Data excerpts:
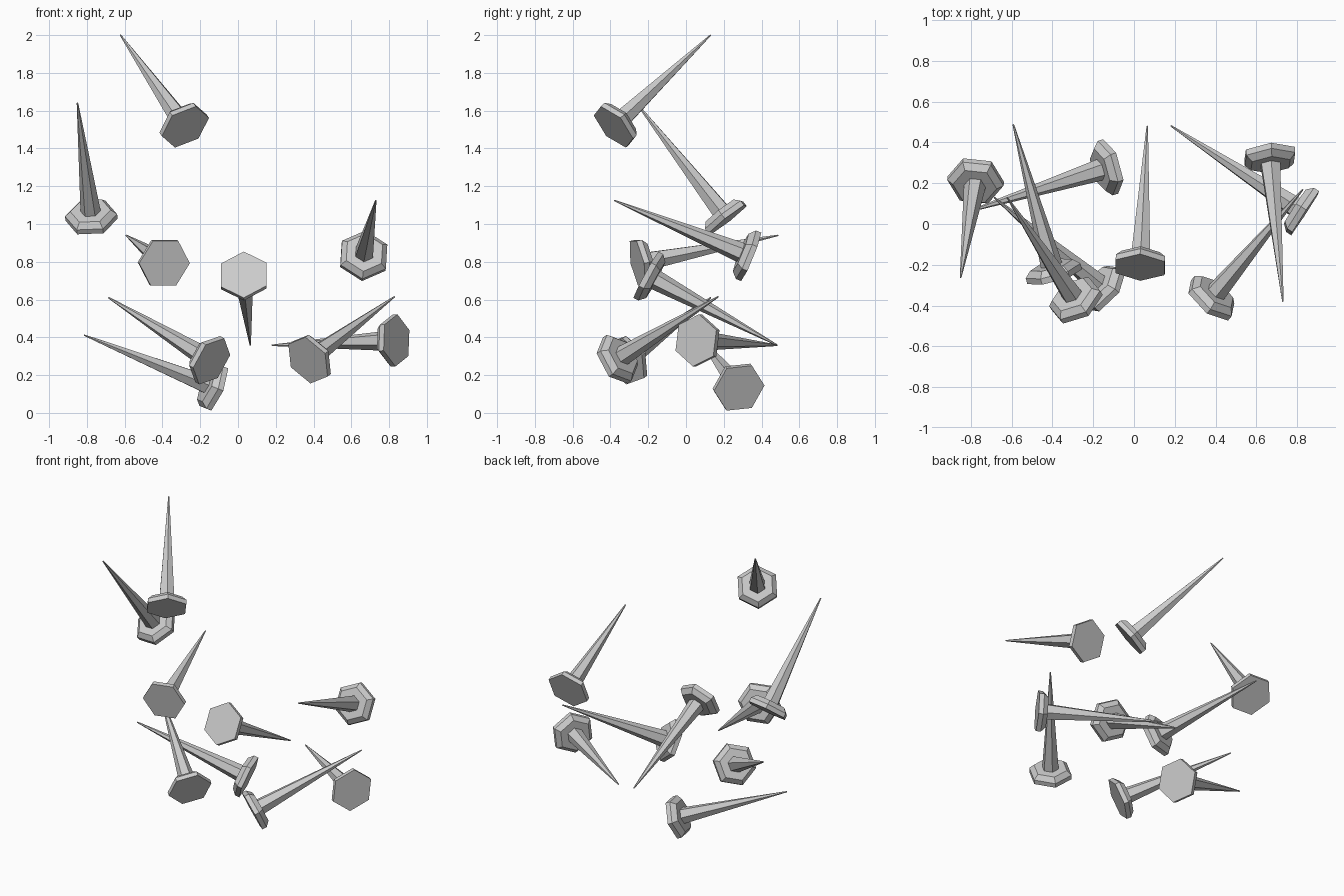
import bpy, bmesh
from math import cos, sin, pi
from mathutils import Vector

if "Cube" in bpy.data.objects:
    bpy.data.objects.remove(bpy.data.objects["Cube"])

# profile of one spike: (distance from the head's flat end, radius)
LENGTH = 0.787
HEAD = [(0, 0.139), (0.03, 0.139), (0.06, 0.108)]
SHANK = [(0.055, 0.054), (LENGTH, 0.004)]


def add_prism(bm, profile, base, axis, u):
    """Six-sided tapered solid along axis, one corner pointing along u."""
    v = axis.cross(u)
    rings = []
    for d, r in profile:
        rings.append([bm.verts.new(base + axis * d
                      + (u * cos(k * pi / 3) + v * sin(k * pi / 3)) * r)
                      for k in range(6)])
    for a, b in zip(rings, rings[1:]):
        for k in range(6):
            n = (k + 1) % 6
            bm.faces.new((a[k], a[n], b[n], b[k]))
    bm.faces.new(rings[0][::-1])
    bm.faces.new(rings[-1])


def add_spike(name, base, tip, corner):
    base, tip, corner = Vector(base), Vector(tip), Vector(corner)
    axis = (tip - base).normalized()
    u = (corner - axis * corner.dot(axis)).normalized()
    base = tip - axis * LENGTH
    bm = bmesh.new()
    add_prism(bm, HEAD, base, axis, u)    # hexagonal bevelled head
    add_prism(bm, SHANK, base, axis, u)   # tapered shank
    mesh = bpy.data.meshes.new(name)
    bm.to_mesh(mesh)
    bm.free()
    bpy.context.collection.objects.link(bpy.data.objects.new(name, mesh))


# scattered spikes: head centre, tip, direction of one head corner
spikes = [
    ((-0.278, -0.385, 1.513), (-0.622, 0.13, 2.0), (24, 7, 9)),
    ((-0.775, 0.22, 1.023), (-0.85, -0.262, 1.64), (26, -2.7, 1)),
    ((-0.389, -0.258, 0.792), (-0.592, 0.488, 0.94), (-26, -7, 0)),
    ((0.03, -0.217, 0.734), (0.065, 0.48, 0.36), (0, 12.8, 24)),
    ((0.664, 0.35, 0.824), (0.73, -0.38, 1.125), (1.5, 10.2, 24.5)),
    ((0.843, 0.05, 0.384), (0.18, 0.482, 0.358), (1, 3.1, 26)),
    ((0.37, -0.375, 0.278), (0.828, 0.17, 0.615), (-2.5, -12.5, 24)),
    ((-0.14, -0.325, 0.273), (-0.685, 0.13, 0.61), (13, -2, 24)),
    ((-0.112, 0.283, 0.13), (-0.815, 0.06, 0.412), (-7.7, 26, 3)),
]
for i, (base, tip, corner) in enumerate(spikes, 1):
    add_spike(f"nail_{i}", base, tip, corner)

> _PROBLEM TO SOLVE_: Reproduce all the entries that precede this task, word for word, minus any pictures.

> _EXERCISE RESPONSE_:
import bpy, bmesh
from math import cos, sin, pi
from mathutils import Vector

if "Cube" in bpy.data.objects:
    bpy.data.objects.remove(bpy.data.objects["Cube"])

# profile of one spike: (distance from the head's flat end, radius)
LENGTH = 0.787
HEAD = [(0, 0.139), (0.03, 0.139), (0.06, 0.108)]
SHANK = [(0.055, 0.054), (LENGTH, 0.004)]


def add_prism(bm, profile, base, axis, u):
    """Six-sided tapered solid along axis, one corner pointing along u."""
    v = axis.cross(u)
    rings = []
    for d, r in profile:
        rings.append([bm.verts.new(base + axis * d
                      + (u * cos(k * pi / 3) + v * sin(k * pi / 3)) * r)
                      for k in range(6)])
    for a, b in zip(rings, rings[1:]):
        for k in range(6):
            n = (k + 1) % 6
            bm.faces.new((a[k], a[n], b[n], b[k]))
    bm.faces.new(rings[0][::-1])
    bm.faces.new(rings[-1])


def add_spike(name, base, tip, corner):
    base, tip, corner = Vector(base), Vector(tip), Vector(corner)
    axis = (tip - base).normalized()
    u = (corner - axis * corner.dot(axis)).normalized()
    base = tip - axis * LENGTH
    bm = bmesh.new()
    add_prism(bm, HEAD, base, axis, u)    # hexagonal bevelled head
    add_prism(bm, SHANK, base, axis, u)   # tapered shank
    mesh = bpy.data.meshes.new(name)
    bm.to_mesh(mesh)
    bm.free()
    bpy.context.collection.objects.link(bpy.data.objects.new(name, mesh))


# scattered spikes: head centre, tip, direction of one head corner
spikes = [
    ((-0.278, -0.385, 1.513), (-0.622, 0.13, 2.0), (24, 7, 9)),
    ((-0.775, 0.22, 1.023), (-0.85, -0.262, 1.64), (26, -2.7, 1)),
    ((-0.389, -0.258, 0.792), (-0.592, 0.488, 0.94), (-26, -7, 0)),
    ((0.03, -0.217, 0.734), (0.065, 0.48, 0.36), (0, 12.8, 24)),
    ((0.664, 0.35, 0.824), (0.73, -0.38, 1.125), (1.5, 10.2, 24.5)),
    ((0.843, 0.05, 0.384), (0.18, 0.482, 0.358), (1, 3.1, 26)),
    ((0.37, -0.375, 0.278), (0.828, 0.17, 0.615), (-2.5, -12.5, 24)),
    ((-0.14, -0.325, 0.273), (-0.685, 0.13, 0.61), (13, -2, 24)),
    ((-0.112, 0.283, 0.13), (-0.815, 0.06, 0.412), (-7.7, 26, 3)),
]
for i, (base, tip, corner) in enumerate(spikes, 1):
    add_spike(f"nail_{i}", base, tip, corner)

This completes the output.